The breach must not be more extensive and large than the deft.'s contract, so that thereby it remains uncertain whether the contract has
been broken. As, in a contract to repair a fence, except on the west side thereof, a breach that the deft. did not repair the fence, without showing that the want of repair was in other parts besides on the west, is bad on demurrer, Com. D. Pleader, C. 47; though not after verdict, ib.; sed vide Spires v. Parker, 1 T. R. 144, 5. And, if the matter to be performed by the deft. depend on a certain event, the happening of that event must be averred : as, if the promise he to account for moneys to be received by deft., the receipt of money ought to be a verred: Serra v. Wright, 6 Taunt. 45. A declaration for taking an insufficient security for an annuity, containing no averment that deft.'s retainer was for reward or in any particular character creating a duty, was held insufficient, the contract and breach not being co-extensive with each other: Dartnall v. Howard, 4 B. 8. C. 345. It is injudicious to narrow the breach unnecessarily: and, where plt. stated as a breach, that the deft. had not used the premises in a husband-like manner, &c., but, on the contrary, committed waste, spoil, and destruction, these latter words were held to exclude evidence as to bad husbandry in not sowing, &c., as they tied down plt. to proof of such facts as amounted to waste, spoil, or destruction: Harris v. Mantle, 3 T. R. 307. When an averment is divisible, the plt. may recover, though he only prove a part of the breach alleged in the pleadings: as, in an action against the sheriff for a false return, an averment that A. and B. had goods in his bailiwick, is divisible, and is supported in evidence by proof that A. only had property therein: Jones v. Clayton, 4 M. & S. 349; Forty v. Imber, 6 East, 437; Barnard v. Duthy, 5 Taunt. 27.

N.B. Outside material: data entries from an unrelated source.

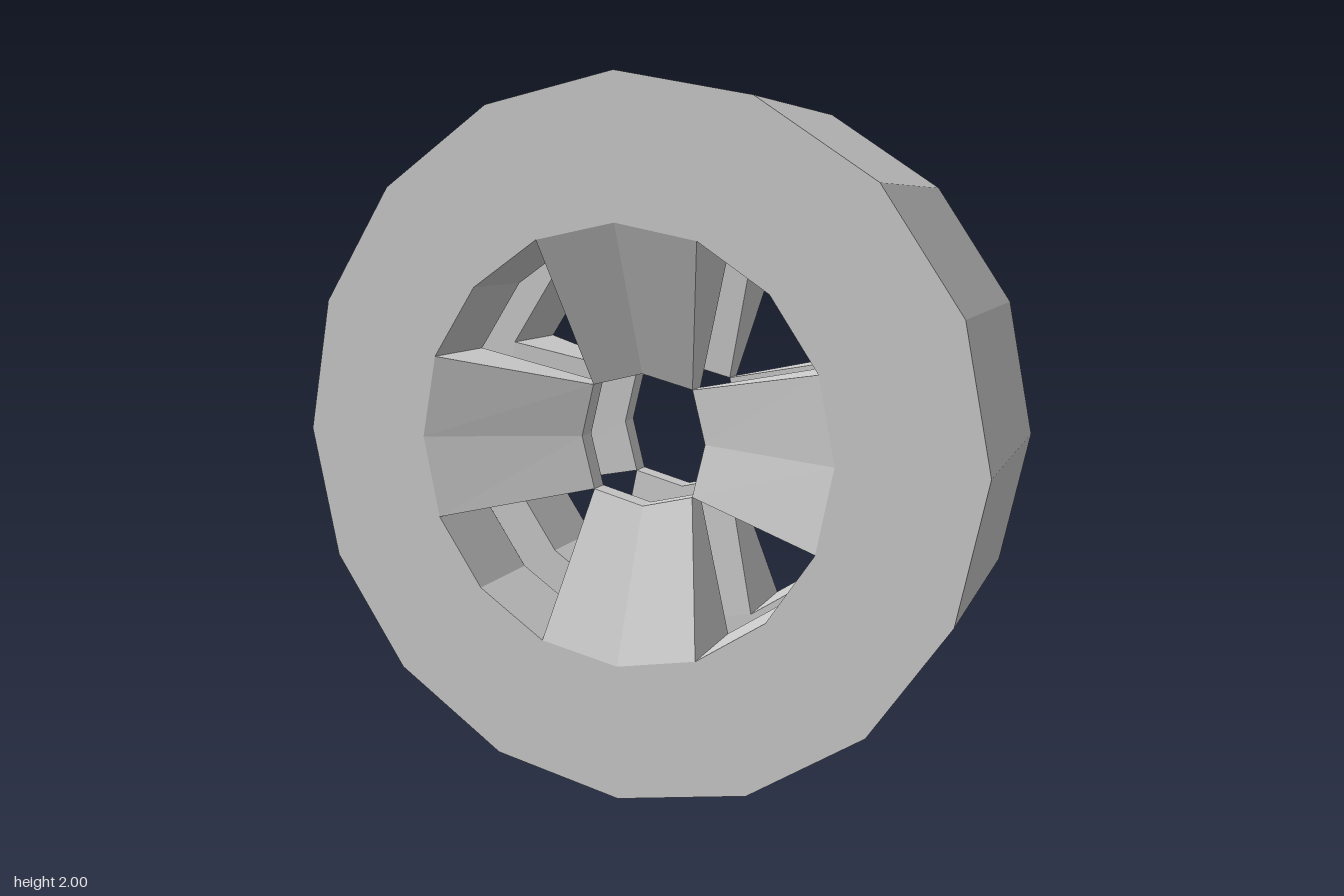
import * as THREE from 'three';

const HALF = 0.36;      // half width of the wheel
const RIM = 0.61;       // radius of the opening
const SIDES = 16;

// Flat-faced copy of a geometry
function faceted(geometry) {
  const g = geometry.index ? geometry.toNonIndexed() : geometry;
  g.computeVertexNormals();
  return g;
}

// 16-sided ring with a recess between the two sets of spokes
function tyreGeometry() {
  const profile = [
    [1, -HALF], [1, HALF], [RIM, HALF], [RIM, 0.1], [0.74, 0.1],
    [0.74, -0.1], [RIM, -0.1], [RIM, -HALF], [1, -HALF],
  ].map(([r, y]) => new THREE.Vector2(r, y));
  const g = new THREE.LatheGeometry(profile, SIDES);
  g.rotateX(Math.PI / 2);
  return faceted(g);
}

// Upward spoke: three columns of four corners, sloping in towards the hub
function spokeGeometry() {
  const columns = [-1, 0, 1].map((side) => {
    const a = side * Math.PI / 8;
    const ox = RIM * Math.sin(a), oy = RIM * Math.cos(a);
    const ix = side * 0.152, iy = side ? 0.152 : 0.19;
    return [[ox, oy, HALF], [ix, iy, 0.18], [ix, iy, 0.12], [ox, oy, 0.1]];
  });
  const positions = [];
  const quad = (a, b, c, d) => positions.push(...a, ...b, ...c, ...a, ...c, ...d);
  for (let j = 0; j < 2; j++) {
    for (let k = 0; k < 3; k++) {
      quad(columns[j][k], columns[j][k + 1], columns[j + 1][k + 1], columns[j + 1][k]);
    }
  }
  quad(...columns[2]);
  quad(...[...columns[0]].reverse());
  const g = new THREE.BufferGeometry();
  g.setAttribute('position', new THREE.Float32BufferAttribute(positions, 3));
  return faceted(g);
}

export function createModel() {
  const grey = new THREE.MeshStandardMaterial({ color: 0xcccccc });
  grey.name = 'light grey';
  grey.flatShading = true;

  const wheel = new THREE.Group();
  wheel.name = 'wheel';
  wheel.position.y = 1;

  const tyre = new THREE.Mesh(tyreGeometry(), grey);
  tyre.name = 'tyre';
  wheel.add(tyre);

  // Four spokes on each face
  const spokeShape = spokeGeometry();
  for (const face of ['front', 'back']) {
    const set = new THREE.Group();
    set.name = `${face}Spokes`;
    if (face === 'back') set.rotation.y = Math.PI;
    for (let i = 0; i < 4; i++) {
      const spoke = new THREE.Mesh(spokeShape, grey);
      spoke.name = `${face}Spoke${i + 1}`;
      spoke.rotation.z = i * Math.PI / 2;
      set.add(spoke);
    }
    wheel.add(set);
  }

  const model = new THREE.Group();
  model.name = 'model';
  model.add(wheel);
  return model;
}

Consequence of Omission, or defective Statement of Breach.] The total omission of a breach, or a defective statement of it, so that thereby the contract does not appear to have been broken, would, it should seem, be bad after verdict: Hob. 198, 233; 1 Sid. 140; Lunn v. Payne, 6 Taunt. 140; Şiclemore v. Thistleton, 6 M. & S. 9; 7 Price, 550. But a mere informal statement of it, provided there be sufficient matter, on the whole, to show a breach of the contract, would not be bad, except on demurrer, or, perhaps, in some cases, on a judgment by default; and, therefore, where, in an action against husband and wife, on the contract, of the feme, whilst sole, to perform an award, it appeared that the award was made after the marriage, which was a legal revocation of the arbitrator's authority, and consequently the breach was improperly assigned in the non-performance of such award, it was held ihe plt, was entitled to recover, because it appeared that the feme had broken her covenant by the very act of her marriage, which, though a different breach to that assigned, was sufficient, after verdict, to support the declaration : Charnley v. Winstanley, 5 East, 270, 1; Perreau v. Bevan, 5 B. & C. 284; Sir T. Jones, 125; Vivian v. Champion, 1 Salk. 140. If one of several breaches, or a part of a breach, be improperly assigned, the deft. cannot demur of the whole: Amory v. Brodrick, 5 B. & A. 712, 1 D. &. R. 361, s. C.; Duffield v. Scott, 3 T. R. 374; Orton v. Butler, 5 B. & A. 652; Samuel v. Judin, 6 East, 333; 1 N. R. 43, s. C.; Powdick v. Lyon, 11 East, *565. [*13 And, if he does so demur, plt. may have judgment for the